Directions => Everything in the records must be restated exactly, apart from the pictures.

Data listing =>
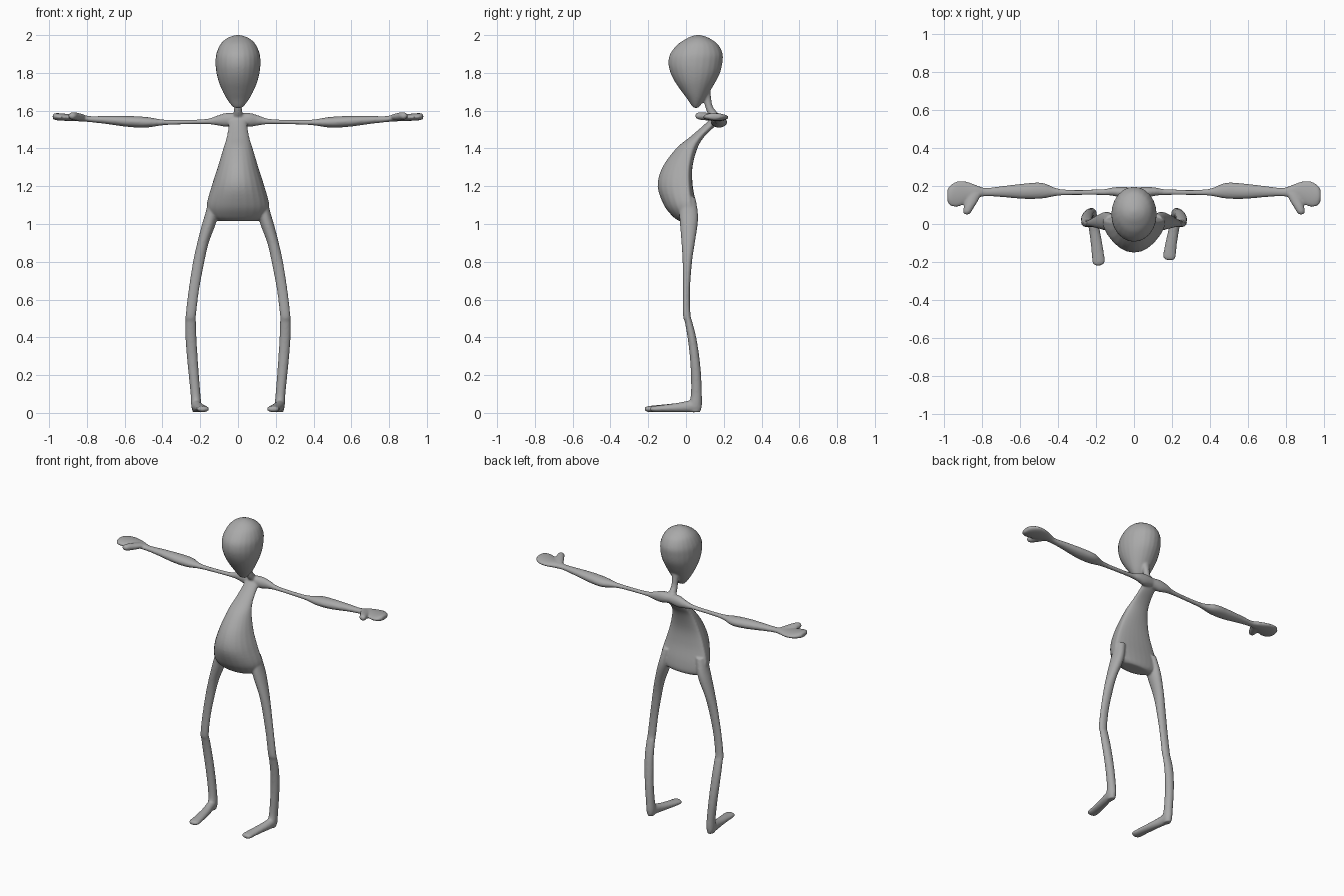
import bpy, bmesh, math
from mathutils import Vector

skin = bpy.data.materials.new("grey skin")
skin.diffuse_color = (0.4, 0.4, 0.4, 1)


def spline(rows, steps=5):
    """Catmull-Rom through rows of numbers."""
    out = []
    n = len(rows)
    for i in range(n - 1):
        p0, p1, p2, p3 = rows[max(i - 1, 0)], rows[i], rows[i + 1], rows[min(i + 2, n - 1)]
        for s in range(steps):
            t = s / steps
            out.append([0.5 * (2 * b + (c - a) * t + (2 * a - 5 * b + 4 * c - d) * t * t
                               + (3 * b - a - 3 * c + d) * t ** 3)
                        for a, b, c, d in zip(p0, p1, p2, p3)])
    out.append(list(rows[-1]))
    return out


def loft(name, rows, axis, side=1, seg=24):
    """Rows: position along axis, then low/high limits of the two other axes
    (x, y for axis z; y, z for axis x; x, z for axis y).
    An optional sixth value is where the section is widest in the second axis."""
    bm = bmesh.new()
    rings = []
    for r in spline(rows):
        p, a0, a1, b0, b1 = r[:5]
        mid = r[5] if len(r) > 5 else (b0 + b1) / 2
        ring = []
        for k in range(seg):
            t = 2 * math.pi * k / seg
            u = (a0 + a1) / 2 + (a1 - a0) / 2 * math.cos(t)
            s = math.sin(t)
            v = mid + s * ((b1 - mid) if s > 0 else (mid - b0))
            co = {"z": (u, v, p), "x": (p, u, v), "y": (u, p, v)}[axis]
            ring.append(bm.verts.new((co[0] * side, co[1], co[2])))
        rings.append(ring)
    for r0, r1 in zip(rings, rings[1:]):
        for k in range(seg):
            j = (k + 1) % seg
            bm.faces.new((r0[k], r0[j], r1[j], r1[k]))
    bm.faces.new(rings[0])
    bm.faces.new(rings[-1])
    bmesh.ops.recalc_face_normals(bm, faces=bm.faces)
    me = bpy.data.meshes.new(name)
    bm.to_mesh(me)
    bm.free()
    ob = bpy.data.objects.new(name, me)
    bpy.context.collection.objects.link(ob)
    return ob


# egg-shaped head: z, half width, front y, back y
head = [(1.615, .022, .04, .065), (1.63, .036, .028, .078), (1.66, .058, .008, .10),
        (1.70, .08, -.022, .125), (1.75, .101, -.057, .155), (1.80, .114, -.082, .18),
        (1.85, .119, -.093, .192), (1.90, .115, -.084, .194), (1.95, .094, -.045, .17),
        (1.98, .064, .0, .13), (1.994, .034, .03, .098), (2.001, .004, .06, .07)]
# pear-shaped torso with a bulging belly: z, half width, front y, back y, widest y
torso = [(1.015, .10, -.035, .05, .02), (1.04, .15, -.07, .06, .025), (1.10, .166, -.117, .055, .02),
         (1.20, .14, -.15, .036, .01), (1.30, .108, -.125, .034, .01), (1.40, .078, -.052, .06, .03),
         (1.46, .06, .02, .095, .07), (1.52, .05, .09, .155, .13), (1.56, .048, .13, .185, .16),
         (1.58, .03, .14, .18, .16)]
# slim neck rising to the back of the skull
neck = [(1.55, .035, .14, .19), (1.585, .025, .115, .17), (1.62, .02, .102, .143),
        (1.66, .02, .094, .134), (1.70, .028, .085, .13), (1.74, .03, .08, .13)]
parts = [
    loft("head", [(z, -w, w, f, b) for z, w, f, b in head], "z"),
    loft("torso", [(z, -w, w, f, b, m) for z, w, f, b, m in torso], "z"),
    loft("neck", [(z, -w, w, f, b) for z, w, f, b in neck], "z"),
]

# leg: z, inner x, outer x, front y, back y
leg = [(1.14, .09, .152, -.03, .05), (1.06, .105, .172, -.035, .063), (1.0, .118, .19, -.032, .062),
       (.90, .155, .216, -.024, .047), (.80, .178, .238, -.018, .032), (.65, .206, .262, -.016, .021),
       (.52, .222, .277, -.016, .024), (.48, .222, .278, -.006, .034), (.40, .22, .278, .008, .054),
       (.30, .214, .271, .02, .07), (.20, .207, .261, .026, .08), (.10, .199, .251, .026, .084),
       (.04, .195, .248, .015, .084), (.004, .202, .24, .02, .076)]
# arm: x, front y, back y, bottom z, top z
arm = [(0, .13, .19, 1.525, 1.585), (.06, .135, .195, 1.515, 1.588), (.11, .148, .192, 1.522, 1.574),
       (.18, .152, .182, 1.529, 1.555), (.38, .15, .182, 1.524, 1.552), (.48, .134, .216, 1.511, 1.566),
       (.58, .132, .212, 1.514, 1.572), (.70, .142, .198, 1.53, 1.572), (.78, .145, .19, 1.539, 1.571),
       (.83, .135, .205, 1.543, 1.579), (.88, .108, .223, 1.545, 1.581), (.93, .09, .224, 1.547, 1.585),
       (.965, .097, .203, 1.55, 1.587), (.981, .12, .18, 1.556, 1.58)]
# thumb: y, low x, high x, bottom z, top z
thumb = [(.16, .80, .87, 1.548, 1.582), (.12, .82, .885, 1.548, 1.588), (.085, .842, .895, 1.55, 1.592),
         (.062, .855, .898, 1.555, 1.59), (.05, .868, .889, 1.563, 1.582)]

for side, word, toe in ((1, "right", -.19), (-1, "left", -.218)):
    # foot from heel to toe: y, low x, high x, bottom z, top z
    foot = [(.078, .208, .238, .012, .06), (.055, .197, .247, .003, .075), (.01, .19, .244, .003, .064),
            (-.05, .176, .234, .003, .052), (toe * .62, .161, .224, .003, .043),
            (toe * .88, .153, .22, .004, .037), (toe * .97, .162, .213, .008, .033),
            (toe, .178, .2, .014, .026)]
    for part, rows, axis in (("leg", leg, "z"), ("foot", foot, "y"),
                             ("arm", arm, "x"), ("thumb", thumb, "y")):
        parts.append(loft(word + "_" + part, rows, axis, side))

# fuse the parts into one smooth skin
bpy.ops.object.select_all(action="DESELECT")
for ob in parts:
    ob.select_set(True)
body = parts[1]
bpy.context.view_layer.objects.active = body
bpy.ops.object.join()
body.name = "body"
body.data.materials.clear()
body.data.materials.append(skin)
mod = body.modifiers.new("fuse", "REMESH")
mod.mode = "VOXEL"
mod.voxel_size = 0.006
mod.use_smooth_shade = True
mod = body.modifiers.new("soften", "SMOOTH")
mod.factor = 0.5
mod.iterations = 5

Output of the exercise =>
import bpy, bmesh, math
from mathutils import Vector

skin = bpy.data.materials.new("grey skin")
skin.diffuse_color = (0.4, 0.4, 0.4, 1)


def spline(rows, steps=5):
    """Catmull-Rom through rows of numbers."""
    out = []
    n = len(rows)
    for i in range(n - 1):
        p0, p1, p2, p3 = rows[max(i - 1, 0)], rows[i], rows[i + 1], rows[min(i + 2, n - 1)]
        for s in range(steps):
            t = s / steps
            out.append([0.5 * (2 * b + (c - a) * t + (2 * a - 5 * b + 4 * c - d) * t * t
                               + (3 * b - a - 3 * c + d) * t ** 3)
                        for a, b, c, d in zip(p0, p1, p2, p3)])
    out.append(list(rows[-1]))
    return out


def loft(name, rows, axis, side=1, seg=24):
    """Rows: position along axis, then low/high limits of the two other axes
    (x, y for axis z; y, z for axis x; x, z for axis y).
    An optional sixth value is where the section is widest in the second axis."""
    bm = bmesh.new()
    rings = []
    for r in spline(rows):
        p, a0, a1, b0, b1 = r[:5]
        mid = r[5] if len(r) > 5 else (b0 + b1) / 2
        ring = []
        for k in range(seg):
            t = 2 * math.pi * k / seg
            u = (a0 + a1) / 2 + (a1 - a0) / 2 * math.cos(t)
            s = math.sin(t)
            v = mid + s * ((b1 - mid) if s > 0 else (mid - b0))
            co = {"z": (u, v, p), "x": (p, u, v), "y": (u, p, v)}[axis]
            ring.append(bm.verts.new((co[0] * side, co[1], co[2])))
        rings.append(ring)
    for r0, r1 in zip(rings, rings[1:]):
        for k in range(seg):
            j = (k + 1) % seg
            bm.faces.new((r0[k], r0[j], r1[j], r1[k]))
    bm.faces.new(rings[0])
    bm.faces.new(rings[-1])
    bmesh.ops.recalc_face_normals(bm, faces=bm.faces)
    me = bpy.data.meshes.new(name)
    bm.to_mesh(me)
    bm.free()
    ob = bpy.data.objects.new(name, me)
    bpy.context.collection.objects.link(ob)
    return ob


# egg-shaped head: z, half width, front y, back y
head = [(1.615, .022, .04, .065), (1.63, .036, .028, .078), (1.66, .058, .008, .10),
        (1.70, .08, -.022, .125), (1.75, .101, -.057, .155), (1.80, .114, -.082, .18),
        (1.85, .119, -.093, .192), (1.90, .115, -.084, .194), (1.95, .094, -.045, .17),
        (1.98, .064, .0, .13), (1.994, .034, .03, .098), (2.001, .004, .06, .07)]
# pear-shaped torso with a bulging belly: z, half width, front y, back y, widest y
torso = [(1.015, .10, -.035, .05, .02), (1.04, .15, -.07, .06, .025), (1.10, .166, -.117, .055, .02),
         (1.20, .14, -.15, .036, .01), (1.30, .108, -.125, .034, .01), (1.40, .078, -.052, .06, .03),
         (1.46, .06, .02, .095, .07), (1.52, .05, .09, .155, .13), (1.56, .048, .13, .185, .16),
         (1.58, .03, .14, .18, .16)]
# slim neck rising to the back of the skull
neck = [(1.55, .035, .14, .19), (1.585, .025, .115, .17), (1.62, .02, .102, .143),
        (1.66, .02, .094, .134), (1.70, .028, .085, .13), (1.74, .03, .08, .13)]
parts = [
    loft("head", [(z, -w, w, f, b) for z, w, f, b in head], "z"),
    loft("torso", [(z, -w, w, f, b, m) for z, w, f, b, m in torso], "z"),
    loft("neck", [(z, -w, w, f, b) for z, w, f, b in neck], "z"),
]

# leg: z, inner x, outer x, front y, back y
leg = [(1.14, .09, .152, -.03, .05), (1.06, .105, .172, -.035, .063), (1.0, .118, .19, -.032, .062),
       (.90, .155, .216, -.024, .047), (.80, .178, .238, -.018, .032), (.65, .206, .262, -.016, .021),
       (.52, .222, .277, -.016, .024), (.48, .222, .278, -.006, .034), (.40, .22, .278, .008, .054),
       (.30, .214, .271, .02, .07), (.20, .207, .261, .026, .08), (.10, .199, .251, .026, .084),
       (.04, .195, .248, .015, .084), (.004, .202, .24, .02, .076)]
# arm: x, front y, back y, bottom z, top z
arm = [(0, .13, .19, 1.525, 1.585), (.06, .135, .195, 1.515, 1.588), (.11, .148, .192, 1.522, 1.574),
       (.18, .152, .182, 1.529, 1.555), (.38, .15, .182, 1.524, 1.552), (.48, .134, .216, 1.511, 1.566),
       (.58, .132, .212, 1.514, 1.572), (.70, .142, .198, 1.53, 1.572), (.78, .145, .19, 1.539, 1.571),
       (.83, .135, .205, 1.543, 1.579), (.88, .108, .223, 1.545, 1.581), (.93, .09, .224, 1.547, 1.585),
       (.965, .097, .203, 1.55, 1.587), (.981, .12, .18, 1.556, 1.58)]
# thumb: y, low x, high x, bottom z, top z
thumb = [(.16, .80, .87, 1.548, 1.582), (.12, .82, .885, 1.548, 1.588), (.085, .842, .895, 1.55, 1.592),
         (.062, .855, .898, 1.555, 1.59), (.05, .868, .889, 1.563, 1.582)]

for side, word, toe in ((1, "right", -.19), (-1, "left", -.218)):
    # foot from heel to toe: y, low x, high x, bottom z, top z
    foot = [(.078, .208, .238, .012, .06), (.055, .197, .247, .003, .075), (.01, .19, .244, .003, .064),
            (-.05, .176, .234, .003, .052), (toe * .62, .161, .224, .003, .043),
            (toe * .88, .153, .22, .004, .037), (toe * .97, .162, .213, .008, .033),
            (toe, .178, .2, .014, .026)]
    for part, rows, axis in (("leg", leg, "z"), ("foot", foot, "y"),
                             ("arm", arm, "x"), ("thumb", thumb, "y")):
        parts.append(loft(word + "_" + part, rows, axis, side))

# fuse the parts into one smooth skin
bpy.ops.object.select_all(action="DESELECT")
for ob in parts:
    ob.select_set(True)
body = parts[1]
bpy.context.view_layer.objects.active = body
bpy.ops.object.join()
body.name = "body"
body.data.materials.clear()
body.data.materials.append(skin)
mod = body.modifiers.new("fuse", "REMESH")
mod.mode = "VOXEL"
mod.voxel_size = 0.006
mod.use_smooth_shade = True
mod = body.modifiers.new("soften", "SMOOTH")
mod.factor = 0.5
mod.iterations = 5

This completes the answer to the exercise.